CARD14-Mediated Activation of Paracaspase MALT1 in Keratinocytes: Implications for PsoriasisMutations in caspase recruitment domain-containing protein 14 (CARD14) have been linked to susceptibility to psoriasis. CARD14 is an intracellular scaffold protein that regulates proinflammatory gene expression. Recent studies have offered novel insights into the mechanisms of CARD14-mediated signaling in keratinocytes and the molecular impact of psoriasis-associated CARD14 mutations. CARD14 forms a signaling complex with BCL10 and the paracaspase MALT1, and this process is enhanced upon pathogenic CARD14 mutation, culminating in the activation of MALT1 protease activity and psoriasis-associated gene expression.
microRNAs in PsoriasisPsoriasis is a chronic inflammatory skin condition resulting from a complex interplay among the immune system, keratinocytes, susceptibility genes, and environmental factors. However, the pathogenesis of psoriasis is not completely elucidated. microRNAs represent a promising class of small, noncoding RNA molecules that function to regulate gene expression. Although microRNA research in psoriasis and dermatology is still relatively new, evidence is rapidly accumulating for the role of microRNAs in the pathogenesis of psoriasis and other chronic inflammatory conditions.
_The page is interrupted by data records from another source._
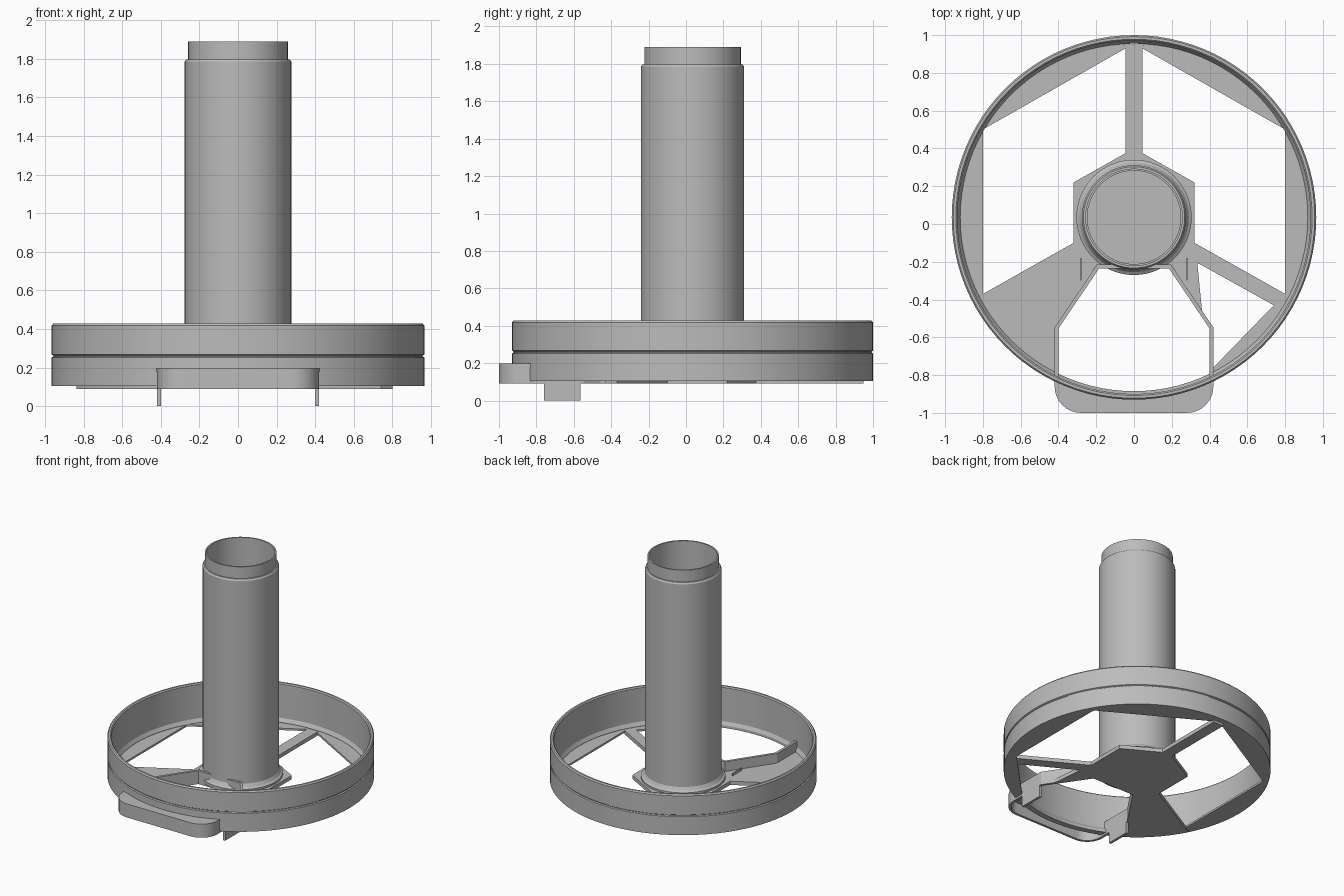
import bpy, bmesh, math
from mathutils import Vector

cube = bpy.data.objects.get("Cube")
if cube:
    bpy.data.objects.remove(cube, do_unlink=True)

CY = 0.035  # centre of the ring and column in y

grey = bpy.data.materials.new("plain grey")
grey.use_nodes = True
grey.diffuse_color = (0.5, 0.5, 0.5, 1)
grey.node_tree.nodes["Principled BSDF"].inputs["Base Color"].default_value = (0.5, 0.5, 0.5, 1)


def finish(name, bm, smooth=False):
    bmesh.ops.recalc_face_normals(bm, faces=bm.faces)
    mesh = bpy.data.meshes.new(name)
    bm.to_mesh(mesh)
    bm.free()
    mesh.materials.append(grey)
    obj = bpy.data.objects.new(name, mesh)
    bpy.context.collection.objects.link(obj)
    if smooth:
        bpy.ops.object.select_all(action='DESELECT')
        obj.select_set(True)
        bpy.context.view_layer.objects.active = obj
        bpy.ops.object.shade_smooth_by_angle(angle=math.radians(25))
    return obj


def lathe(name, profile, steps=96):
    """Spin a closed (radius, z) profile around the main axis."""
    bm = bmesh.new()
    verts = [bm.verts.new((r, CY, z)) for r, z in profile]
    edges = [bm.edges.new((v, verts[(i + 1) % len(verts)])) for i, v in enumerate(verts)]
    bmesh.ops.spin(bm, geom=verts + edges, cent=(0, CY, 0), axis=(0, 0, 1),
                   angle=math.tau, steps=steps, use_merge=True)
    bmesh.ops.remove_doubles(bm, verts=bm.verts, dist=1e-5)
    return finish(name, bm, True)


def slab(name, outline, z0, z1, mirror=False):
    """Extrude a flat outline between two heights."""
    side = -1 if mirror else 1
    bm = bmesh.new()
    face = bm.faces.new([bm.verts.new((side * x, y, z0)) for x, y in outline])
    ext = bmesh.ops.extrude_face_region(bm, geom=[face])
    top = [g for g in ext["geom"] if isinstance(g, bmesh.types.BMVert)]
    bmesh.ops.translate(bm, verts=top, vec=(0, 0, z1 - z0))
    return finish(name, bm)


def arc(cx, cy, r, a0, a1, n=16):
    angles = [math.radians(a0 + (a1 - a0) * i / n) for i in range(n + 1)]
    return [(cx + r * math.cos(a), cy + r * math.sin(a)) for a in angles]


def band(name, path, width, z0, z1):
    """Upright wall of even thickness along a closed path."""
    bm = bmesh.new()
    pts = [Vector(p) for p in path]
    n = len(pts)
    rows = []
    for i, p in enumerate(pts):
        a, b = (p - pts[i - 1]).normalized(), (pts[(i + 1) % n] - p).normalized()
        t = (a + b).normalized()
        off = Vector((-t.y, t.x)) * (width / 2 / max(t.dot(a), 0.4))
        rows.append([bm.verts.new((*q, z)) for q, z in
                     ((p + off, z0), (p + off, z1), (p - off, z1), (p - off, z0))])
    for i, row in enumerate(rows):
        nxt = rows[(i + 1) % n]
        for k in range(4):
            m = (k + 1) % 4
            bm.faces.new((row[k], row[m], nxt[m], nxt[k]))
    return finish(name, bm, True)


# Outer ring with a fine groove around the middle
lathe("outer_ring", [
    (0.965, 0.105), (0.965, 0.252), (0.957, 0.257), (0.957, 0.262), (0.965, 0.267),
    (0.965, 0.418), (0.957, 0.428), (0.943, 0.428), (0.935, 0.42),
    (0.935, 0.15), (0.92, 0.125), (0.92, 0.105)])

# Hollow column with a stepped neck, and the collar at its foot
lathe("column", [
    (0.276, 0.11), (0.276, 1.785), (0.268, 1.797), (0.258, 1.797), (0.258, 1.89),
    (0.247, 1.89), (0.247, 0.11)])
lathe("column_collar", [(0.305, 0.11), (0.305, 0.135), (0.29, 0.145), (0.275, 0.17), (0.26, 0.17), (0.26, 0.11)])

LOW, FLOOR, TOP = 0.09, 0.105, 0.12

# Hub plate closing the column's foot
half_hub = [(0.2, -0.225), (0.32, -0.1), (0.32, 0.22), (0.045, 0.375)]
slab("hub_plate", half_hub + [(-x, y) for x, y in reversed(half_hub)], LOW, TOP)

# Spokes
slab("back_spoke", [(-0.045, 0.37), (0.045, 0.37), (0.045, 0.95), (-0.045, 0.95)], LOW, TOP)
slab("left_spoke", [(0.32, -0.1), (0.2, -0.22), (0.41, -0.55), (0.36, -0.46), (0.335, -0.205),
                    (0.74, -0.43), (0.8, -0.37)], LOW, TOP)
slab("right_wedge", [(-0.32, -0.1), (-0.2, -0.22), (-0.41, -0.55), (-0.41, -0.81)]
     + arc(0, CY, 0.94, 243, 207), LOW, TOP)

# Floor segments between the windows and the ring
for flip, side in ((False, "left"), (True, "right")):
    slab(side + "_back_segment", [(0.045, 0.93), (0.8, 0.5)] + arc(0, CY, 0.94, 30, 87), FLOOR, TOP, flip)
    slab(side + "_side_segment", [(0.8, 0.5), (0.8, -0.37)] + arc(0, CY, 0.94, -27, 30), FLOOR, TOP, flip)
slab("left_front_segment", [(0.8, -0.37), (0.74, -0.43), (0.41, -0.77)]
     + arc(0, CY, 0.94, -63, -27), FLOOR, TOP)

# Guard wall running from the column out to the rounded front handle
corner = arc(0.28, -0.86, 0.13, 0, -90, 10)
half_wall = [(0.19, -0.225), (0.41, -0.55)] + corner
band("guard_wall", half_wall + [(-x, y) for x, y in reversed(half_wall)], 0.02, LOW, 0.197)

# Handle cover outside the ring
rim = arc(0.28, -0.86, 0.14, 0, -90, 10)
cover = rim + [(-x, y) for x, y in reversed(rim)] + arc(0, CY, 0.95, 243.5, 296.5)
slab("handle_cover", cover, 0.18, 0.198)

# Feet and small upright fins beside the column
for flip, side in ((False, "left"), (True, "right")):
    slab(side + "_foot", [(0.4, -0.76), (0.42, -0.76), (0.42, -0.565), (0.4, -0.565)], 0, 0.1, flip)
    slab(side + "_fin", [(0.278, -0.3), (0.284, -0.3), (0.284, -0.18), (0.278, -0.18)], 0.1, 0.14, flip)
One SNP at a Time: Moving beyond GWAS in PsoriasisAlthough genome-wide association studies have revealed important insights into the global genetic basis of psoriasis, the findings require further investigation. At present, the known genetic risk loci are largely uncharacterized in terms of the variant or gene responsible for the association, the biological pathway involved, and the main cell type driving the pathology. This review primarily focuses on current approaches toward gaining a complete understanding of how these known genetic loci contribute to an increased disease risk in psoriasis.